### Goal of the exercise
Work through the records that follow and return each line containing the word "flip".

--- Extracted entries ---

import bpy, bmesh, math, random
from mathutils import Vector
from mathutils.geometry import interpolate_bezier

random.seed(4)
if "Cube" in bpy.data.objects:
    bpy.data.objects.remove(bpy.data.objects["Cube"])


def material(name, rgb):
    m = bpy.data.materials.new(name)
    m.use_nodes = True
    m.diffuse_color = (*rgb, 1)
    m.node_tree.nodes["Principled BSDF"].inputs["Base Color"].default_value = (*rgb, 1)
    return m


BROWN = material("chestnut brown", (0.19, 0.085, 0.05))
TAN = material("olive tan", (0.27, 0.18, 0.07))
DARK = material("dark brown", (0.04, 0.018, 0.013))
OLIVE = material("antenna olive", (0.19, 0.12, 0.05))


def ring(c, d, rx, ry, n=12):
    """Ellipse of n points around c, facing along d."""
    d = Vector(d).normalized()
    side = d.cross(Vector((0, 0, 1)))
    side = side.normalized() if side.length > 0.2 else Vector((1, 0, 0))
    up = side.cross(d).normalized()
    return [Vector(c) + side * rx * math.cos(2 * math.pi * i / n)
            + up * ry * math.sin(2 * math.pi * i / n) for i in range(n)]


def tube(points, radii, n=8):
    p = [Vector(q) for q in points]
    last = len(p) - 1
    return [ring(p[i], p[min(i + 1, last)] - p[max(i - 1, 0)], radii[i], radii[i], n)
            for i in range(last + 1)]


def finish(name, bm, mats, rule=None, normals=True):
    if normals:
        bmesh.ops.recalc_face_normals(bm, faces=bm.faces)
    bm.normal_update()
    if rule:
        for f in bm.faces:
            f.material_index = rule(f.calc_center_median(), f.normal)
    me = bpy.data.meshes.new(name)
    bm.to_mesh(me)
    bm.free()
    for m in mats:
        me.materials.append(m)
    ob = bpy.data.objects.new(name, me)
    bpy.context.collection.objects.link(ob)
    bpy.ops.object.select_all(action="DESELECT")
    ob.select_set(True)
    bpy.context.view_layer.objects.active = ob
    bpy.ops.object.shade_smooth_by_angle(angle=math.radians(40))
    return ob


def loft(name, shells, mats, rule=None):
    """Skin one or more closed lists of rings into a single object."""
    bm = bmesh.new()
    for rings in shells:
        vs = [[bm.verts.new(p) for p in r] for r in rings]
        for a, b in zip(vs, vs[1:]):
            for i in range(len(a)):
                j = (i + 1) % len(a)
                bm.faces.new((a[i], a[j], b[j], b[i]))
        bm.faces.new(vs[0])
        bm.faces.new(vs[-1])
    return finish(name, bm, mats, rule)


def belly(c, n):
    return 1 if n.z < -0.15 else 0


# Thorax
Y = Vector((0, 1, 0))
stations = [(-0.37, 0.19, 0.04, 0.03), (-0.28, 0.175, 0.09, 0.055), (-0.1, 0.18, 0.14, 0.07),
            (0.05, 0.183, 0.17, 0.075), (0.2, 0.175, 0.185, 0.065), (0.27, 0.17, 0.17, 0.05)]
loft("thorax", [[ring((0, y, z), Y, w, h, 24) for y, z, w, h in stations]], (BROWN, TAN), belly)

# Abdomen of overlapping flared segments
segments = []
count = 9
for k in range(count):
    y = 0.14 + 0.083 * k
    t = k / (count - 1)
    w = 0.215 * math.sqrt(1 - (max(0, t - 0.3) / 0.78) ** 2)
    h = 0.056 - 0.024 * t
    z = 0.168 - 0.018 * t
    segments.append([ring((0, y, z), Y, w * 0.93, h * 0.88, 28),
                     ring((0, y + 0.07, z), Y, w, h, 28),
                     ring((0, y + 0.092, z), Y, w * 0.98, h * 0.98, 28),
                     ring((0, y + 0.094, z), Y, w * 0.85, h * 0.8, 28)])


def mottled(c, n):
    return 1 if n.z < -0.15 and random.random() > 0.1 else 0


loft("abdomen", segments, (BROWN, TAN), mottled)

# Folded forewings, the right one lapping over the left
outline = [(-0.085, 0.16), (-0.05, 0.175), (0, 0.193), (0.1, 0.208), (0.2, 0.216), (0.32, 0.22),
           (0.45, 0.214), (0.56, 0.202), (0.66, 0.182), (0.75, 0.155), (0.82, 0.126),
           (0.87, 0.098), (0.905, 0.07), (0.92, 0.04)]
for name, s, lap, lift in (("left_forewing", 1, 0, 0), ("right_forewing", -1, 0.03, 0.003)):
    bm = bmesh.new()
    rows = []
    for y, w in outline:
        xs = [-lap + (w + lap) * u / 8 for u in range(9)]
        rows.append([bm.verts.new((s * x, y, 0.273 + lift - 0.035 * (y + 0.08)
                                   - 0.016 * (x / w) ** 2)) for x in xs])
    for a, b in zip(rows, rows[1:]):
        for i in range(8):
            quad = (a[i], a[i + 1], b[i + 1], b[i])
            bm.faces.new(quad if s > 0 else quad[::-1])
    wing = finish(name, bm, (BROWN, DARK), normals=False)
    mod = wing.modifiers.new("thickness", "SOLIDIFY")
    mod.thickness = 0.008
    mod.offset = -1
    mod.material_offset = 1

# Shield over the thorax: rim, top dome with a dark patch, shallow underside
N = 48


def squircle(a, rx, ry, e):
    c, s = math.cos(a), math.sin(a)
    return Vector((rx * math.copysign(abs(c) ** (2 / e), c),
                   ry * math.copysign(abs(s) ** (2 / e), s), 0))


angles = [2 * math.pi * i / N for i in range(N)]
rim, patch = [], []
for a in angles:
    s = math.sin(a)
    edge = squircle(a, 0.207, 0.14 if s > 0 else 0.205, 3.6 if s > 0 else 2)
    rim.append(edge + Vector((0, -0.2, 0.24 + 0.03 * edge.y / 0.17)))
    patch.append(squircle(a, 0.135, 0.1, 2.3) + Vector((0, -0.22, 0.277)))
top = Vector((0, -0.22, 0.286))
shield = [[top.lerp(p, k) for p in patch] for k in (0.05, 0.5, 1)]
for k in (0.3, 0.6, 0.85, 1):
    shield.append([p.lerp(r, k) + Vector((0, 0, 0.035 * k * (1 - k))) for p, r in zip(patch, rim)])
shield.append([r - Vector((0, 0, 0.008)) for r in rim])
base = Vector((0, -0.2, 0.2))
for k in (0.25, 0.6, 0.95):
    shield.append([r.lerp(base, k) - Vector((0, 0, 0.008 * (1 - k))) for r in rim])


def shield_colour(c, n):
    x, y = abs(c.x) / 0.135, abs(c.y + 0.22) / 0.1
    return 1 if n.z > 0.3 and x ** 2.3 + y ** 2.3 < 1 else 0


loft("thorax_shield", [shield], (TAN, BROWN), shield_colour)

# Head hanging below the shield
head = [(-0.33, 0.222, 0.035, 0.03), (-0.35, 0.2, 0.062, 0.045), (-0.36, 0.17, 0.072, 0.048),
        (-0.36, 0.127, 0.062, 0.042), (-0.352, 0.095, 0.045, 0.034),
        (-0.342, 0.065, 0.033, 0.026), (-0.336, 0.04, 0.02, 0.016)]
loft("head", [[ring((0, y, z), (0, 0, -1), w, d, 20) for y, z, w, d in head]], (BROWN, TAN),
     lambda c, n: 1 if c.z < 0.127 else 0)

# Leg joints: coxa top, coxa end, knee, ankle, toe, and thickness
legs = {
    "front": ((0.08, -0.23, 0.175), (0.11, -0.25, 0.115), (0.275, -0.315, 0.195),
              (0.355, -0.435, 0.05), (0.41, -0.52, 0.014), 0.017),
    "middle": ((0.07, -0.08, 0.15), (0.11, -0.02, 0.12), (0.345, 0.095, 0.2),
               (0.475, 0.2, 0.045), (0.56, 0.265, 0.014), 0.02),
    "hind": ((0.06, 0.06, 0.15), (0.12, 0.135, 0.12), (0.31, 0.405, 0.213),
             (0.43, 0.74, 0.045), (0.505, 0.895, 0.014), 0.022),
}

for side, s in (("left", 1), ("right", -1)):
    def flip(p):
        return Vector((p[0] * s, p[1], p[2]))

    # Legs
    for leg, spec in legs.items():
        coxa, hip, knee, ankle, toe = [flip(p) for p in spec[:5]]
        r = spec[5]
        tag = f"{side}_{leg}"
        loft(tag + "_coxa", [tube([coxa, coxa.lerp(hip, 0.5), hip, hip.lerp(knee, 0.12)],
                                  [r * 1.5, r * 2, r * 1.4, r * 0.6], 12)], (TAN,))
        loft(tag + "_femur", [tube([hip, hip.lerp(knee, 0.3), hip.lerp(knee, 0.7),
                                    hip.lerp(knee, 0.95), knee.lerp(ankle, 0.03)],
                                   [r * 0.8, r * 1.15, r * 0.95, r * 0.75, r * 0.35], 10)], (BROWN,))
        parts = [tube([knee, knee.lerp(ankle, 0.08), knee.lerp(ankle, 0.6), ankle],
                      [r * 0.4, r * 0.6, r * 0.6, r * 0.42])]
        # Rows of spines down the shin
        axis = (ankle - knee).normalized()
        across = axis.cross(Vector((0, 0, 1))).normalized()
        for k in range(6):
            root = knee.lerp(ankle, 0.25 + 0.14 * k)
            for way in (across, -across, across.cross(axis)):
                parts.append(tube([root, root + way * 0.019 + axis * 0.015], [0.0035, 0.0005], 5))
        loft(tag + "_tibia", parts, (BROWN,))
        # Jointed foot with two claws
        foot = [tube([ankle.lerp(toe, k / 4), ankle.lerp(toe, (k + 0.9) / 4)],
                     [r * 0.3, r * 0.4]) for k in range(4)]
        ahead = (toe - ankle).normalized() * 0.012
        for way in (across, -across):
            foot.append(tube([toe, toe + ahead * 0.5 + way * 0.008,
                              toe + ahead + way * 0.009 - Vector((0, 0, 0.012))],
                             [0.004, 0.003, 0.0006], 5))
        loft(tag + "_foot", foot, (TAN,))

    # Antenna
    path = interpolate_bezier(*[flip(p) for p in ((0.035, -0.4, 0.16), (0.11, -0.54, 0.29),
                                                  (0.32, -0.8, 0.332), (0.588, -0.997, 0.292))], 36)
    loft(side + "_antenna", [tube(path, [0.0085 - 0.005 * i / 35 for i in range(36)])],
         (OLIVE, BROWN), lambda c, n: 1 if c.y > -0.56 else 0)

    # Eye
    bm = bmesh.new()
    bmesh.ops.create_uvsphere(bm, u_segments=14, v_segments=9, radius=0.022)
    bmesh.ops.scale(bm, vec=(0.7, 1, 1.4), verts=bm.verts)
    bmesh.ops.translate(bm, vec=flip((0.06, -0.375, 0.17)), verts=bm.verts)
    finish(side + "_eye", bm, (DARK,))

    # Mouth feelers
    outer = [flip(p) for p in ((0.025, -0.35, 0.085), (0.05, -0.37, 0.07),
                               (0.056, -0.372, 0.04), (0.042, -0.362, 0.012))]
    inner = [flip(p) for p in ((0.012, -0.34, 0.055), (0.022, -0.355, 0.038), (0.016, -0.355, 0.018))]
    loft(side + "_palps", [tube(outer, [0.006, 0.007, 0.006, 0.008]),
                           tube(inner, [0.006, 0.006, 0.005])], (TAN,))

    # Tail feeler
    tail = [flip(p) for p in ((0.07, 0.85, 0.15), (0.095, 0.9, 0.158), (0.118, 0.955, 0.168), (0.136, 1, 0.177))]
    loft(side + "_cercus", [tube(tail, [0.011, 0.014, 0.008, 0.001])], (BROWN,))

---

### Reply to the task
    def flip(p):
        coxa, hip, knee, ankle, toe = [flip(p) for p in spec[:5]]
    path = interpolate_bezier(*[flip(p) for p in ((0.035, -0.4, 0.16), (0.11, -0.54, 0.29),
    bmesh.ops.translate(bm, vec=flip((0.06, -0.375, 0.17)), verts=bm.verts)
    outer = [flip(p) for p in ((0.025, -0.35, 0.085), (0.05, -0.37, 0.07),
    inner = [flip(p) for p in ((0.012, -0.34, 0.055), (0.022, -0.355, 0.038), (0.016, -0.355, 0.018))]
    tail = [flip(p) for p in ((0.07, 0.85, 0.15), (0.095, 0.9, 0.158), (0.118, 0.955, 0.168), (0.136, 1, 0.177))]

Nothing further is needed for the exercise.